Our Some Like It Hot fest continues  – come see us all week for cooking demos, chile workshops and hot food samples, and this weekend for more chef-led classes and live jazz on the Back Patio. But today, I’d like to focus on another important ingredient in the spicy-cuisine toolbox: Dried chiles.

Dried chiles are an important part of Mexican, Tex-Mex and many Asian cuisines. But where fresh chiles are often used whole or sliced in stir-fries, pastas, salsas, or stuffed-chile dishes, dried chiles are more often crushed or  ground into powder and  used in chili (of course), soups, sauces and grilling rubs. Also, the flavor of dried chiles is often deeper and more intense, and often hotter, than the source chile when it’s fresh.

Dried powdered chiles are not the same as commercially prepared chile powder, which usually includes ground chiles plus additional spices and herbs. To get a  bright, fresh flavor, choose your own whole dried chiles and grind them at home just before use, in a food processor or spice mill.

Habanero – Whether dried or fresh, habanero (which means “from Havana”) is one of the hottest chiles around, an estimated 30-50 times hotter than the jalapeno. Generally rehydrated before use, dried habanero chiles have the most heat of all dried chiles. Often the main ingredient in many bottled hot sauces, habanero chiles have a fierce, intense heat and a wonderfully distinctive flavor that mixes well with tomatoes.

Pequin – A small, extremely hot chile, the chile pequin registers a fiery 9 out of 10 on the chile heat scale. This orange and red chile has a light, sweet and somewhat nutty flavor. Easily crushed and sprinkled on beans, salsas, and other Latin dishes, chile pequin can also add a mildly volcanic zest to soups, sauces and vinegars.

De Arbol – Closely related to cayenne peppers, de arbol chiles are bright red, 2-3 inches long and pointed. (The name means “tree chile” in Spanish) Thinly fleshed, de arbol chiles have a searing, acidic heat and are primarily used in powdered form to make sauces, but can also be found in soups and stews.
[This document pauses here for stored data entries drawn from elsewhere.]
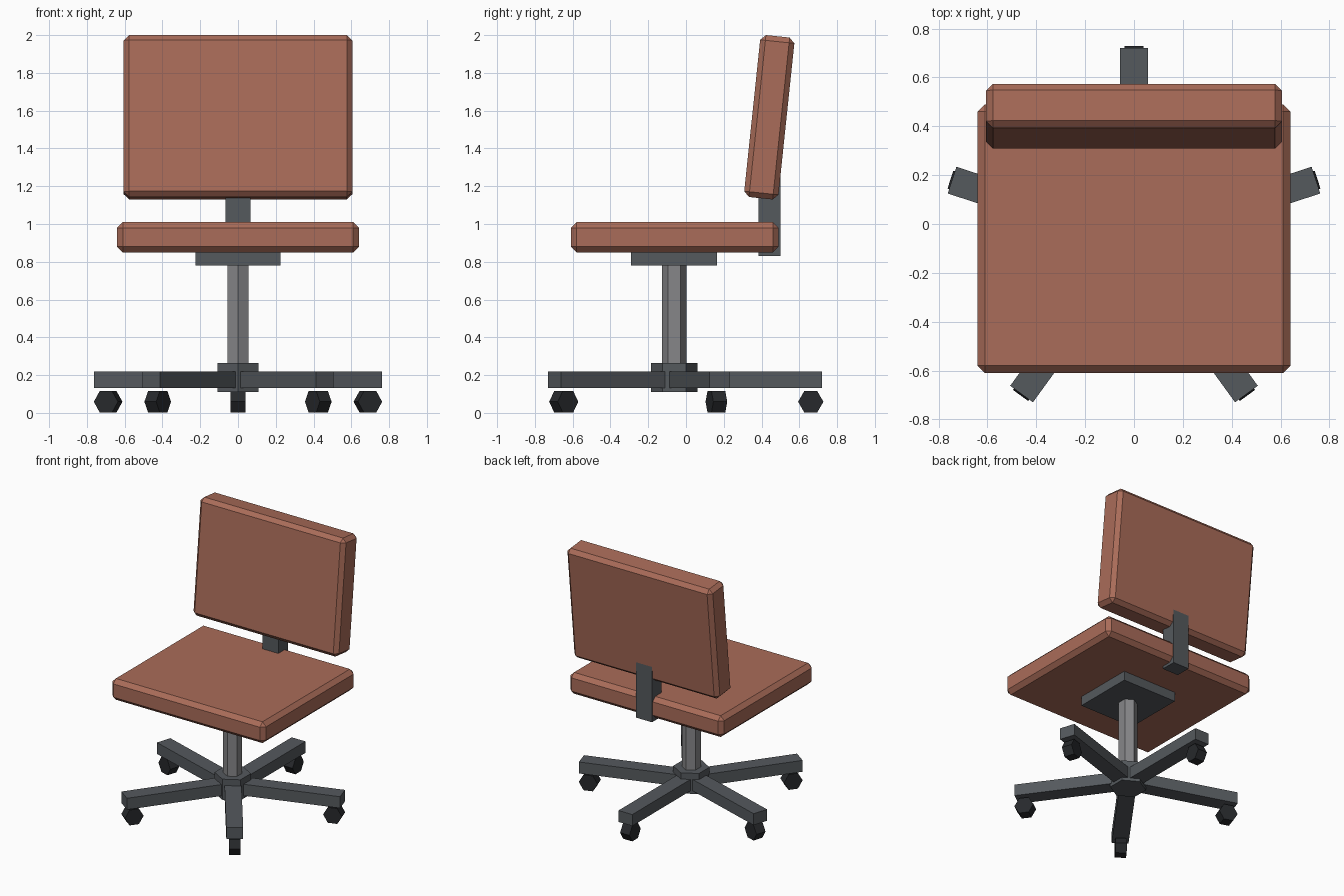
import bpy
from math import radians, sin, cos

if "Cube" in bpy.data.objects:
    bpy.data.objects.remove(bpy.data.objects["Cube"])

CY = -0.0625  # y of the swivel axis


def material(name, rgb):
    m = bpy.data.materials.new(name)
    m.diffuse_color = (*rgb, 1)
    m.use_nodes = True
    m.node_tree.nodes["Principled BSDF"].inputs["Base Color"].default_value = m.diffuse_color
    return m


FABRIC = material("rust_fabric", (0.40, 0.15, 0.10))
FRAME = material("dark_metal", (0.09, 0.10, 0.11))
STEEL = material("column_steel", (0.24, 0.24, 0.25))
RUBBER = material("rubber", (0.02, 0.022, 0.025))


def finish(name, mat, bevel=0):
    ob = bpy.context.object
    ob.name = name
    ob.data.materials.append(mat)
    if bevel:
        mod = ob.modifiers.new("chamfer", "BEVEL")
        mod.width, mod.segments = bevel, 1
    return ob


def box(name, mat, size, loc, rot=(0, 0, 0), bevel=0):
    bpy.ops.mesh.primitive_cube_add(size=1, location=loc)
    ob = bpy.context.object
    for v in ob.data.vertices:
        v.co = [c * s for c, s in zip(v.co, size)]
    ob.rotation_euler = rot
    return finish(name, mat, bevel)


def hexagon(name, mat, r, depth, loc, rot=(0, 0, 0)):
    bpy.ops.mesh.primitive_cylinder_add(vertices=6, radius=r, depth=depth,
                                        location=loc, rotation=rot)
    return finish(name, mat)


# Cushions
box("seat", FABRIC, (1.28, 1.10, 0.16), (0, -0.06, 0.93), bevel=0.03)
box("backrest", FABRIC, (1.21, 0.182, 0.862), (0, 0.441, 1.565),
    (radians(-6), 0, 0), bevel=0.028)

# Bracket joining backrest and seat, plate under the seat
box("back_bracket", FRAME, (0.132, 0.114, 0.42), (0, 0.442, 1.04))
box("seat_plate", FRAME, (0.45, 0.455, 0.075), (0, CY, 0.8175))

# Column and hub
hexagon("column", STEEL, 0.065, 0.58, (0, CY, 0.50))
hexagon("hub", FRAME, 0.124, 0.155, (0, CY, 0.1875))

# Five-arm base with a caster at each tip
for i in range(5):
    a = radians(72 * i)
    dx, dy = -sin(a), cos(a)
    box(f"base_arm_{i + 1}", FRAME, (0.115, 0.733, 0.086),
        (dx * 0.4165, CY + dy * 0.4165, 0.175), (0, 0, a))
    hexagon(f"caster_{i + 1}", RUBBER, 0.067, 0.077,
            (dx * 0.723, CY + dy * 0.723, 0.059), (0, radians(90), a))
Japones – Extremely popular in Asian cuisine, Japones chiles are native to Mexico but play an important role in Szechwan cooking. Often steeped in vegetable oils to release their flavor, these tiny, thin, fiery-hot red chile peppers can be found in stir-fries and sauces.

Chipotle – A large, dried, smoked jalapeno, the chipotle is also known as a chile ahumado or chile meco. Tan to coffee brown in color, the chipotle is veined, ridged and measures 2-4 inches long and 1 inch across. Producing a subtle, deep, smoky heat, chipotles are used widely in Mexican and Latin cuisine.

Cascabel – The cascabel is named for the rattling sound it makes when shaken (in Spanish, cascabel means rattle). Also known as chile bola, the cascabel is dark reddish brown, smooth and round in shape, measuring about 1-1/2 inches in diameter. Its smoky, wood-toned flavor is a wonderful addition to salsas, sauces, soups, and stews.

Ancho – The most commonly used dried chile in Mexico, the ancho is a dried poblano chile. Wide on top (ancho means wide in Spanish), then tapering to a round end, the ancho measures 3-5 inches long. This

Gaujillo – One of the most common chiles grown in Mexico, the guajillo is a shiny, deep orange-red chile. Its elongated shape tapers to a point and is sometimes slightly curved. Measuring about 4-6 inches long, the guajillo has berry tones with a sweet heat and is commonly used in salsas, chile sauces, soups and stews.

California – California chiles impart a medium hot, full-bodied flavor to any dish. They can be ground and used as a powder or soaked and made into a sauce.